Below are some entries. Repeat exactly the lines from the one with "for i, (y, z, radius)" through the one with "bm.faces.new(tube[-1])", and only those.
### DATA RECORDS
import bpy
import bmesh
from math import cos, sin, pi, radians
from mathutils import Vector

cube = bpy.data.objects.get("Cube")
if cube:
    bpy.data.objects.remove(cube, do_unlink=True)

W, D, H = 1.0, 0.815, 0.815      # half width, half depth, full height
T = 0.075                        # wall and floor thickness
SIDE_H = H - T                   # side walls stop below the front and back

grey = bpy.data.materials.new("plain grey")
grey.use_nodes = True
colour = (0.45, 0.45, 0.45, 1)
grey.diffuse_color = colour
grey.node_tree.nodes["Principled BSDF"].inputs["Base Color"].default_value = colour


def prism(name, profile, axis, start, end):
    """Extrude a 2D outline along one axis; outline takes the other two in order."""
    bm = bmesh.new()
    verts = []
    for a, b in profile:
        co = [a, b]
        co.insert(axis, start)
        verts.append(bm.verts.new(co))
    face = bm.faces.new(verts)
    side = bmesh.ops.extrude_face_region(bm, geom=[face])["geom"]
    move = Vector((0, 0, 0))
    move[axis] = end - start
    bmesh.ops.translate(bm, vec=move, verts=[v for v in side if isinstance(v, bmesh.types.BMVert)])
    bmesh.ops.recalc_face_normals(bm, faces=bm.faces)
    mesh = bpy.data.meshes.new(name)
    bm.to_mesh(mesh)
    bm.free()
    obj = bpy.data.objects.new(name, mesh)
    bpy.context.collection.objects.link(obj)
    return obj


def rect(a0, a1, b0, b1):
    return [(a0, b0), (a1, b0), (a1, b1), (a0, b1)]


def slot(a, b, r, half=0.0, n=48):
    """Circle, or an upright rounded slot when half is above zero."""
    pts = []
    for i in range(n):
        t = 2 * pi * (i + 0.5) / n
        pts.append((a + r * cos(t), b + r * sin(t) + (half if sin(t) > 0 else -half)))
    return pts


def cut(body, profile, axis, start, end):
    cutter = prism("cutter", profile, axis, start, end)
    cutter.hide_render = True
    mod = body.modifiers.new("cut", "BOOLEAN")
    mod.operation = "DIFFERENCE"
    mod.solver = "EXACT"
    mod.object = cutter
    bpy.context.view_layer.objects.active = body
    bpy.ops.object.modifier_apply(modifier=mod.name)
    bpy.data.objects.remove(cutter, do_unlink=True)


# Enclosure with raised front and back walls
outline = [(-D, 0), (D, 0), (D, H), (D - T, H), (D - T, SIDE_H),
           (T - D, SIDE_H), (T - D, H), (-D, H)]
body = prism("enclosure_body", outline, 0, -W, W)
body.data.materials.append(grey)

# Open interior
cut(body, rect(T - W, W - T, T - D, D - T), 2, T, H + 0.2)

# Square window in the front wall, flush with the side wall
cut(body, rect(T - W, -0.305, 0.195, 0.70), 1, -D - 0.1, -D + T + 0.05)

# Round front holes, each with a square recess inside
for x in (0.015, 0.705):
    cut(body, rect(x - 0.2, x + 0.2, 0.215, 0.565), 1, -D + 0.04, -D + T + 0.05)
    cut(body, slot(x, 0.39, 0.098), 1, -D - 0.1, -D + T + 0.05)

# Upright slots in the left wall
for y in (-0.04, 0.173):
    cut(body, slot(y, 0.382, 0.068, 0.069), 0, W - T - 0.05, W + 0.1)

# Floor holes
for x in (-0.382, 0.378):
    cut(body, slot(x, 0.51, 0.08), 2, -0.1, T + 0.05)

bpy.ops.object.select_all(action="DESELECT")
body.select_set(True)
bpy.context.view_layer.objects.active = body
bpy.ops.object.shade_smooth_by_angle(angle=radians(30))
######
### DATA RECORDS
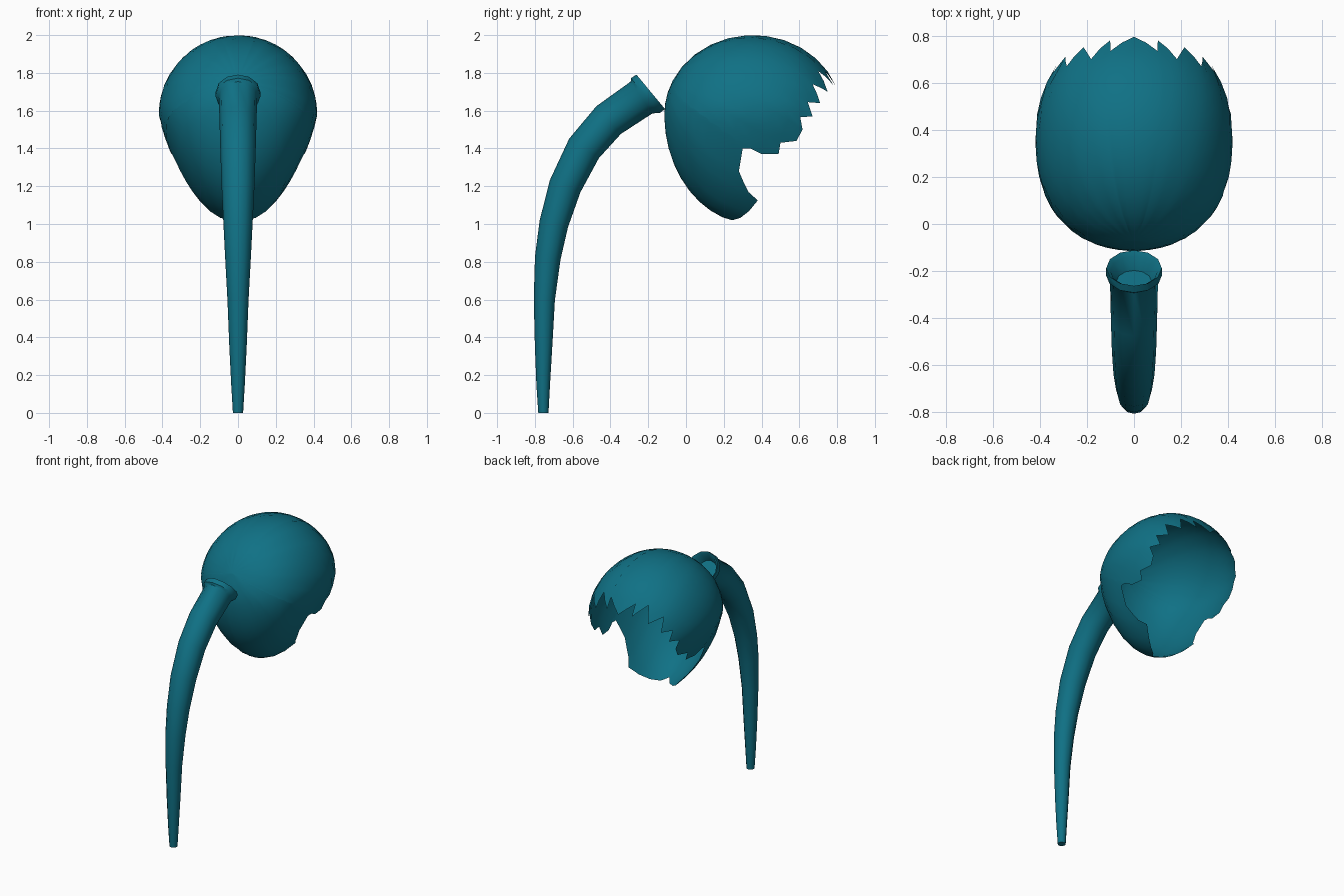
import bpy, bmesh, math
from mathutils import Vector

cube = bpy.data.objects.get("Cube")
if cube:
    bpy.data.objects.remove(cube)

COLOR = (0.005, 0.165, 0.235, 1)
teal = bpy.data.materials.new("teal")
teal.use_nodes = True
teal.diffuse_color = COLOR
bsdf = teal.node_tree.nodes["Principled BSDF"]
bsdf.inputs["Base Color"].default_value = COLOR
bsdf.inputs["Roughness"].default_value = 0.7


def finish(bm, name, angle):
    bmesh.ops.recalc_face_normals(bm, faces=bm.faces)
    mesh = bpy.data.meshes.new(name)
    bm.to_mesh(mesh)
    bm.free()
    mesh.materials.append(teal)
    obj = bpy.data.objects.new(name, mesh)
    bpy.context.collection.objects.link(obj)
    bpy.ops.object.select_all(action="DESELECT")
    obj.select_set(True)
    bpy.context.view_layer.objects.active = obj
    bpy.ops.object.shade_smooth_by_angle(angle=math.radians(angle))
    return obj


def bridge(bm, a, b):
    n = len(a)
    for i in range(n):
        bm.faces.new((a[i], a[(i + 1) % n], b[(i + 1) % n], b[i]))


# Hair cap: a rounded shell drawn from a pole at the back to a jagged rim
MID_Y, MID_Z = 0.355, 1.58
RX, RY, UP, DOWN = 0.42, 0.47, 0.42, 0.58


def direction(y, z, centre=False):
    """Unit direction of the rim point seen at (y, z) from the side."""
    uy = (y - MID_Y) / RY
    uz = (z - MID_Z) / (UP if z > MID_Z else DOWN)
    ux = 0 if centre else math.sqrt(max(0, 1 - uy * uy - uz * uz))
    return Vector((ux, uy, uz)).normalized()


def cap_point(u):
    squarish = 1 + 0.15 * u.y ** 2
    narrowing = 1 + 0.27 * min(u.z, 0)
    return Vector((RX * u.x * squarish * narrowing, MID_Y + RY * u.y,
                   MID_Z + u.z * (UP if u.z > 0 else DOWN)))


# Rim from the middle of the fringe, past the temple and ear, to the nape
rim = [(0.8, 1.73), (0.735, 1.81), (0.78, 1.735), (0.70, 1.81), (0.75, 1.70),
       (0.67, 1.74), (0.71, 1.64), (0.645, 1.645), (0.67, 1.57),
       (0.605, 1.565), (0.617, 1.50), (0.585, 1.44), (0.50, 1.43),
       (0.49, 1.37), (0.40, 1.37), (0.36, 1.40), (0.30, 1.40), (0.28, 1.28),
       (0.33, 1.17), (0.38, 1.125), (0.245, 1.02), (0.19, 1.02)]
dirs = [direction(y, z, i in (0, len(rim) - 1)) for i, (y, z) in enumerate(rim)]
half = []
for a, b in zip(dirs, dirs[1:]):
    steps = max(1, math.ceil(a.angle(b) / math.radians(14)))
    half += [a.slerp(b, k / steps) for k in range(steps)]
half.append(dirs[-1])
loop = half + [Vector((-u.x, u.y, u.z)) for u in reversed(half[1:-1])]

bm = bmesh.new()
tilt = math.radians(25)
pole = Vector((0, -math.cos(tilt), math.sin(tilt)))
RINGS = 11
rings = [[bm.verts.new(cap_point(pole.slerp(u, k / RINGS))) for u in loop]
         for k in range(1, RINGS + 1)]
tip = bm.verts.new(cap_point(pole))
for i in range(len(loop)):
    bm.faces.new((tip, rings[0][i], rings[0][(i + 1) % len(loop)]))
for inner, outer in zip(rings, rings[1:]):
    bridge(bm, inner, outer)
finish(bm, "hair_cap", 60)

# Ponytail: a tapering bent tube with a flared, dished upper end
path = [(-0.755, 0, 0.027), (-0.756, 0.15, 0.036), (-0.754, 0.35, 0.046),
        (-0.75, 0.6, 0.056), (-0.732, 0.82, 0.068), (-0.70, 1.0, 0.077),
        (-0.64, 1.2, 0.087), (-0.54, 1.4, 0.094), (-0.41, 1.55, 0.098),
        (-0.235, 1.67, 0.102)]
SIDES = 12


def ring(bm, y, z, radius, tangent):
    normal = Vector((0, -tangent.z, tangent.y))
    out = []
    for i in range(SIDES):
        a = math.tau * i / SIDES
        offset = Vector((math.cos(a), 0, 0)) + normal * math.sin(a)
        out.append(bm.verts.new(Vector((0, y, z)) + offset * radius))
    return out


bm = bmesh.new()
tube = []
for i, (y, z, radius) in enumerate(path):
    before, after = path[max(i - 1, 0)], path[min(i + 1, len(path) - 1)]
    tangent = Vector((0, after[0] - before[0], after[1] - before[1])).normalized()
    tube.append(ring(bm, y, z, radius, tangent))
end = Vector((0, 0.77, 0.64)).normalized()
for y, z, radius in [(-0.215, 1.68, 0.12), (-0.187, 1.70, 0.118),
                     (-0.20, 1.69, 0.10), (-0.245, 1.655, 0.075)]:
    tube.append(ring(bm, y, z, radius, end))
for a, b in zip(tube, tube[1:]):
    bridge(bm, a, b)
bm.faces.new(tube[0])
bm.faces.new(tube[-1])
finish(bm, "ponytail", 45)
######
**TASK RESULT:**
for i, (y, z, radius) in enumerate(path):
    before, after = path[max(i - 1, 0)], path[min(i + 1, len(path) - 1)]
    tangent = Vector((0, after[0] - before[0], after[1] - before[1])).normalized()
    tube.append(ring(bm, y, z, radius, tangent))
end = Vector((0, 0.77, 0.64)).normalized()
for y, z, radius in [(-0.215, 1.68, 0.12), (-0.187, 1.70, 0.118),
                     (-0.20, 1.69, 0.10), (-0.245, 1.655, 0.075)]:
    tube.append(ring(bm, y, z, radius, end))
for a, b in zip(tube, tube[1:]):
    bridge(bm, a, b)
bm.faces.new(tube[0])
bm.faces.new(tube[-1])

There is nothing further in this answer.